SHANGHAI Dec 26 The heavily polluted northern
Chinese province of Hebei, which surrounds the capital Beijing,
said it will learn lessons from the smog that engulfed the
region last week and step up efforts to clean the air.
Hebei, home of seven of China's 10 smoggiest cities last
year, has declared 2017 to be the "year of transformation and
upgrading", the province said on its official website on
China has repeatedly vowed to curb pollution of its air,
soil and water caused by more than three decades of economic
growth.
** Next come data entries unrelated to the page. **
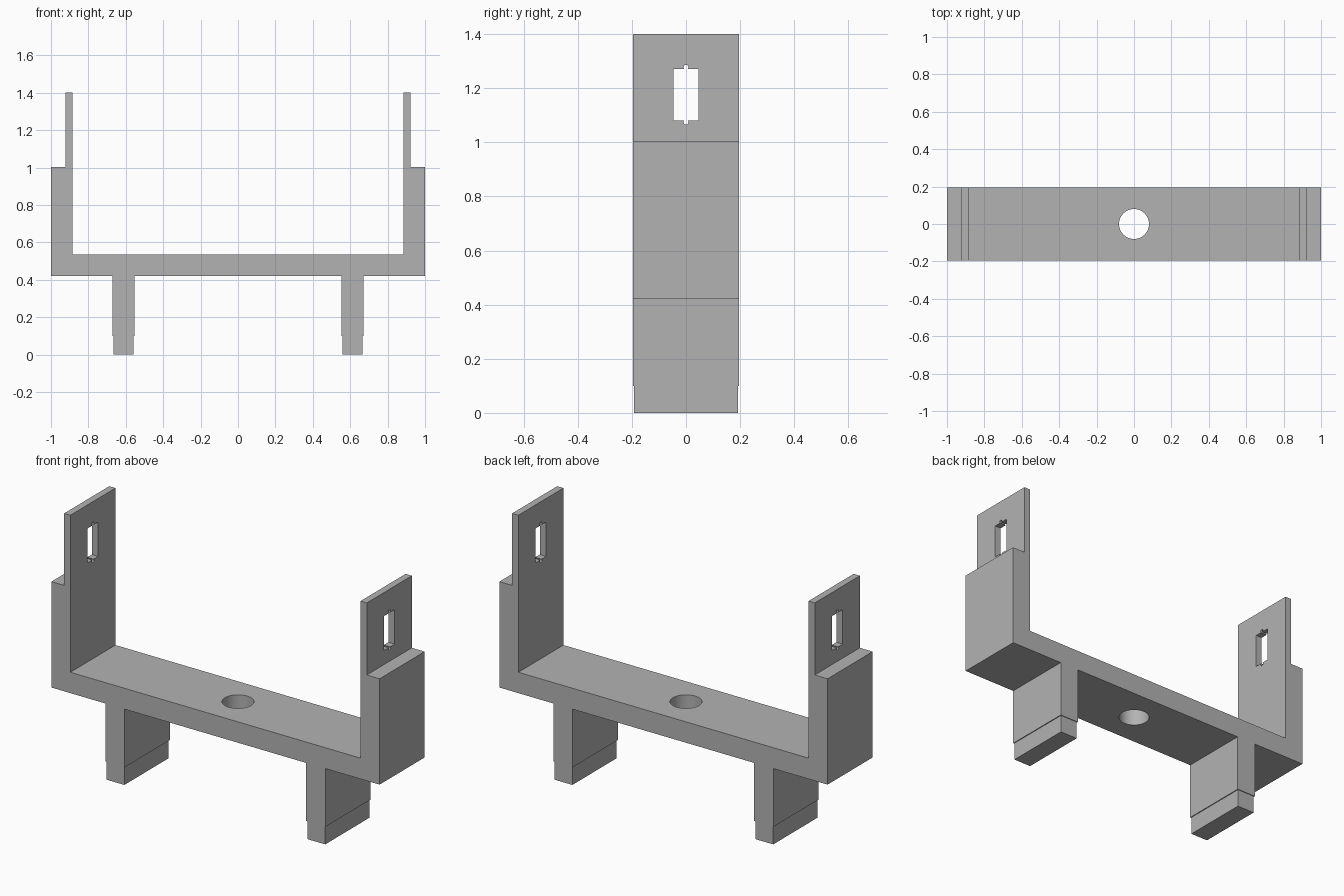
import bpy
import bmesh
from math import pi
from mathutils import Matrix, Vector

cube = bpy.data.objects.get("Cube")
if cube:
    bpy.data.objects.remove(cube, do_unlink=True)

DEPTH = 0.196      # half depth of the bracket
FOOT_TOP = 0.1

grey = bpy.data.materials.new("plain grey")
grey.use_nodes = True
grey.diffuse_color = (0.45, 0.45, 0.45, 1)
grey.node_tree.nodes["Principled BSDF"].inputs["Base Color"].default_value = grey.diffuse_color


def make_object(name, bm):
    bmesh.ops.recalc_face_normals(bm, faces=bm.faces)
    mesh = bpy.data.meshes.new(name)
    bm.to_mesh(mesh)
    bm.free()
    obj = bpy.data.objects.new(name, mesh)
    bpy.context.collection.objects.link(obj)
    mesh.materials.append(grey)
    return obj


def box(name, low, high):
    low, high = Vector(low), Vector(high)
    bm = bmesh.new()
    bmesh.ops.create_cube(bm, size=1, matrix=Matrix.Translation((low + high) / 2)
                          @ Matrix.Diagonal((*(high - low), 1)))
    return make_object(name, bm)


def cylinder(name, centre, radius, length, sides, rotation=Matrix()):
    bm = bmesh.new()
    bmesh.ops.create_cone(bm, cap_ends=True, segments=sides, radius1=radius, radius2=radius,
                          depth=length, matrix=Matrix.Translation(centre) @ rotation)
    return make_object(name, bm)


def cut(target, cutter):
    cutter.hide_render = True
    mod = target.modifiers.new("cut", "BOOLEAN")
    mod.operation = "DIFFERENCE"
    mod.solver = "EXACT"
    mod.object = cutter
    bpy.context.view_layer.objects.active = target
    bpy.ops.object.modifier_apply(modifier=mod.name)
    bpy.data.objects.remove(cutter, do_unlink=True)


# Frame: stepped uprights, crossbeam and legs as one extruded profile
half = [(0.553, 0.42), (0.553, FOOT_TOP), (0.671, FOOT_TOP), (0.671, 0.42), (1, 0.42),
        (1, 1.003), (0.922, 1.003), (0.922, 1.4), (0.884, 1.4), (0.884, 0.535)]
outline = half + [(-x, z) for x, z in reversed(half)]
bm = bmesh.new()
face = bm.faces.new([bm.verts.new((x, -DEPTH, z)) for x, z in outline])
side = bmesh.ops.extrude_face_region(bm, geom=[face])
bmesh.ops.translate(bm, vec=(0, 2 * DEPTH, 0),
                    verts=[v for v in side["geom"] if isinstance(v, bmesh.types.BMVert)])
frame = make_object("bracket_frame", bm)

# Round hole through the crossbeam
cut(frame, cylinder("beam_hole_cutter", (0, 0, 0.48), 0.08, 0.4, 64))

# Slot with a pin hole at each end, through both upright plates
cut(frame, box("slot_cutter", (-1.2, -0.046, 1.081), (1.2, 0.046, 1.27)))
for z in (1.074, 1.277):
    cut(frame, cylinder("pin_hole_cutter", (0, 0, z), 0.009, 2.4, 24,
                        Matrix.Rotation(pi / 2, 4, "Y")))

# Slightly narrower feet under the legs
for name, x in (("left_foot", 0.612), ("right_foot", -0.612)):
    box(name, (x - 0.054, -0.192, 0), (x + 0.054, 0.192, FOOT_TOP))

# Smooth hole walls, crisp edges elsewhere
bpy.ops.object.select_all(action="DESELECT")
frame.select_set(True)
bpy.context.view_layer.objects.active = frame
bpy.ops.object.shade_smooth_by_angle(angle=pi / 6)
Beijing frequently features near the top of the list of
China's most polluted cities.
In the Hebei capital of Shijiazhuang, average concentrations
of small breathable particles known as PM2.5 were higher than
500 micrograms per cubic metre for three consecutive days last
week - 50 times higher than World Health Organization
In the province's first official response to last week's
smog outbreak, governor Zhang Qingwei said Hebei would work to
improve "levels of scientific precision" when it came to
Hebei has been on the front line of China's nearly
three-year "war on pollution", but experts say enforcement has
remained lax amid lingering concerns about the impact that smog
controls have on economic growth and jobs.
Eight cities in Hebei launched "red alerts" last week in
response to the smog, which reached record levels at some
monitoring stations in the province, but it quickly came under
fire from the Ministry of Environmental Protection, with a
number of its steel firms singled out for failing to suspend
Zhang, in comments published on Monday, said better
"top-level planning" was required as Hebei sought to adjust its
industrial and energy structures.
Hebei would also draw up more detailed plans to deal with
issues like the direct combustion of coal, a major source of
smog, the provincial government said on its official website (www.hebei.gov.cn).
The province aimed to cut PM2.5 concentrations to an average
of around 67 micrograms per cubic meter this year, down from 77
micrograms in 2015, but officials have warned that the latest
outbreak could make China's pollution targets difficult to
(Reporting by David Stanway; Editing by Nick Macfie)